What are those alternatives
Jon Finer: So, I’m not going to detail operational conversations that the president had, not just, by the way, with the prime minister, but with Israel’s war cabinet that has been assembled to help manage this military operation. Those are obviously the most sensitive conversations that take place between two governments.
But one of the things the president did was travel to Israel, not just to show solidarity, although that was a very important part of his message, but to make sure that Israeli officials are thinking through all of the hard questions as they tackle what is, by all accounts, a very challenging military problem that they are confronted with, which is a terrorist organization that is hiding among a population of more than two million people.
And the president and our team, national security team, is working with the Israelis to try to think through how best to address this challenge that they face.
Amna Nawaz: But, Jon, is that to say that a ground invasion is not inevitable?
Jon Finer: I’m not going to predict and I’m not going to foreshadow what exactly the Israelis are likely to do when it comes to their military operations.
It wouldn’t be appropriate, based on those conversations. And, ultimately, that will be a decision that is up to them. But this was very much a topic of conversation today during the president’s visit to Israel.
Amna Nawaz: And what about the Americans who are trapped in Gaza? There are reportedly hundreds of them. How is the U.S. going to get them out?
Jon Finer: So, we have been in constant communication with Americans who are resident in Gaza, some number of whom we know would like to leave.
Getting out of Gaza is a challenging thing to do under the best of circumstances. In a conflict like this, it requires the forbearance of the government of Israel, which said today that they would work to allow humanitarian assistance in.
That was a significant step forward that occurred in the context of the president’s visit. But you also need Hamas to allow people to move within Gaza and to the crossing into Egypt and then the government of Egypt to essentially open the door on the other side.
And so we are working on all pieces of that diplomacy to get humanitarian assistance in, which the president said would happen soon, and get people and certainly American citizens and people who are wounded who want to get out of Gaza out, and out safely.
Amna Nawaz: When you say you’re working on that, do I take that to mean that there is not currently a plan to evacuate those Americans, even as Israel continues its bombardment of that area?
Jon Finer: I’m not going to get ahead of actual developments on the ground, but we are working day in, day out to make sure that Americans who want to leave can leave, and we’re going to continue to do that.
Amna Nawaz: In the minute or so we have left, I need to ask you about whether or not President Biden talked with Prime Minister Netanyahu about what happens after a potential ground invasion.
I know you don’t want to get ahead of operational details, but is there a conversation about who would take over that territory?
Jon Finer: So, this is a significant challenge and a very difficult problem. It’s something that we have done something about inside our government.
We know the government of Israel is thinking about it too, something that we will consult with them about, with other countries in the region that will have a stake in the future governance of Gaza.
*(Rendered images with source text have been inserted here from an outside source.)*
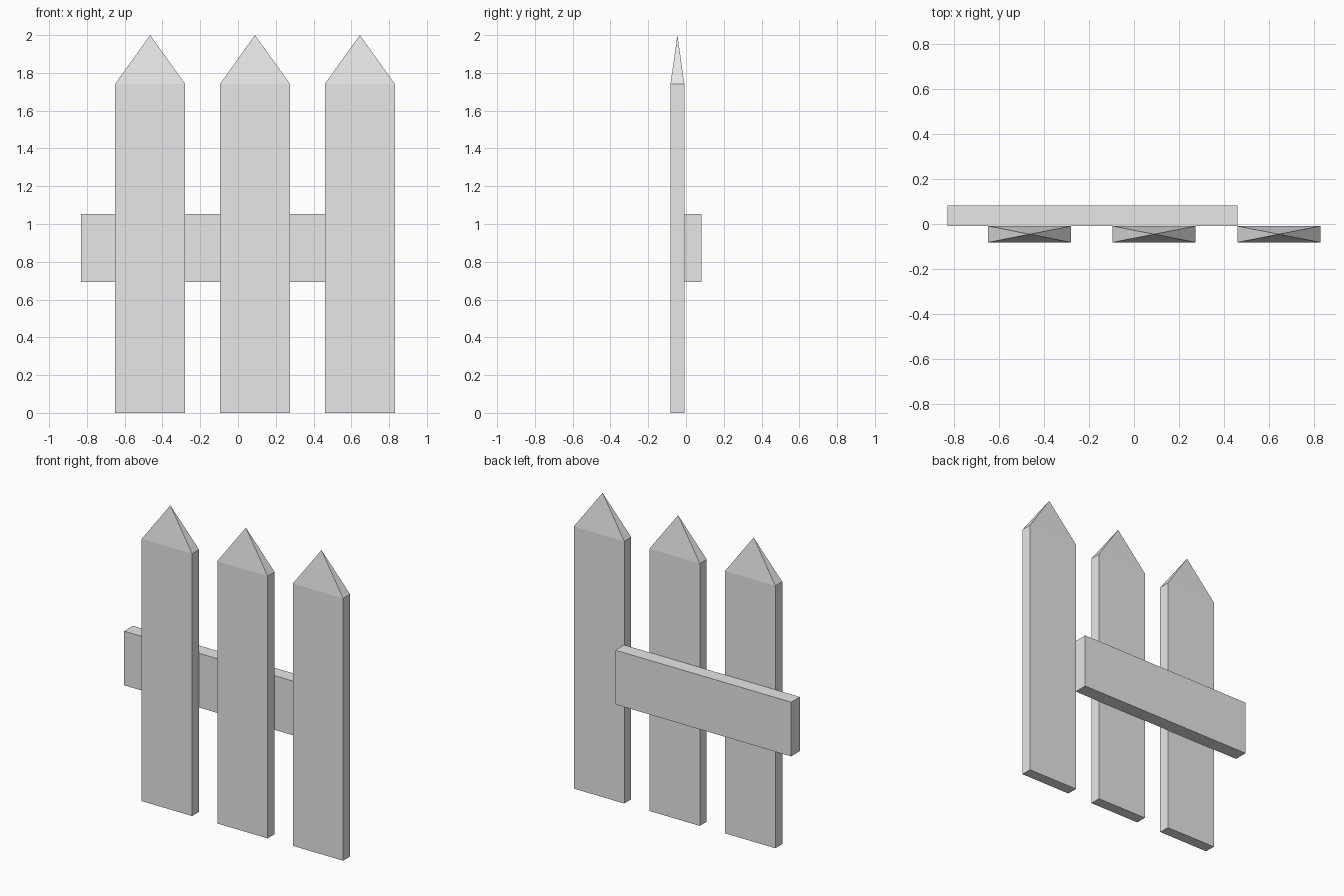
import bpy
import bmesh

cube = bpy.data.objects.get("Cube")
if cube:
    bpy.data.objects.remove(cube, do_unlink=True)

grey = bpy.data.materials.new("light grey")
grey.use_nodes = True
grey.diffuse_color = (0.8, 0.8, 0.8, 1)
grey.node_tree.nodes["Principled BSDF"].inputs["Base Color"].default_value = (0.8, 0.8, 0.8, 1)


def board(name, low, high, tip=None):
    """Box between two corners; an optional tip height turns the top into a pyramid."""
    bm = bmesh.new()
    bmesh.ops.create_cube(bm, size=1)
    for v in bm.verts:
        v.co = [low[i] if v.co[i] < 0 else high[i] for i in range(3)]
    if tip:
        bm.normal_update()
        top = max(bm.faces, key=lambda f: f.normal.z)
        peak = bmesh.ops.poke(bm, faces=[top])["verts"][0]
        peak.co.z = tip
    mesh = bpy.data.meshes.new(name)
    bm.to_mesh(mesh)
    bm.free()
    mesh.materials.append(grey)
    obj = bpy.data.objects.new(name, mesh)
    bpy.context.collection.objects.link(obj)
    return obj


FRONT, JOINT, BACK = -0.082, -0.009, 0.082
WIDTH = 0.37

# Three pointed pickets
for side, x in (("right", -0.465), ("middle", 0.09), ("left", 0.645)):
    board(side + "_picket", (x - WIDTH / 2, FRONT, 0),
          (x + WIDTH / 2, JOINT, 1.742), tip=2)

# Cross rail behind the pickets, ending at the edge of the left picket
board("cross_rail", (-0.83, JOINT, 0.693), (0.462, BACK, 1.053))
But we have not ourselves arrived at a perfect solution to this challenge, nor do we think that anybody else has.
What the Israelis have said is that the status quo ante, the situation that prevailed before these terrorist attacks, cannot be restored. They cannot live with that. And so that does leave open the question of what comes on the day after, and we’re going to continue to work through that problem with them and with others.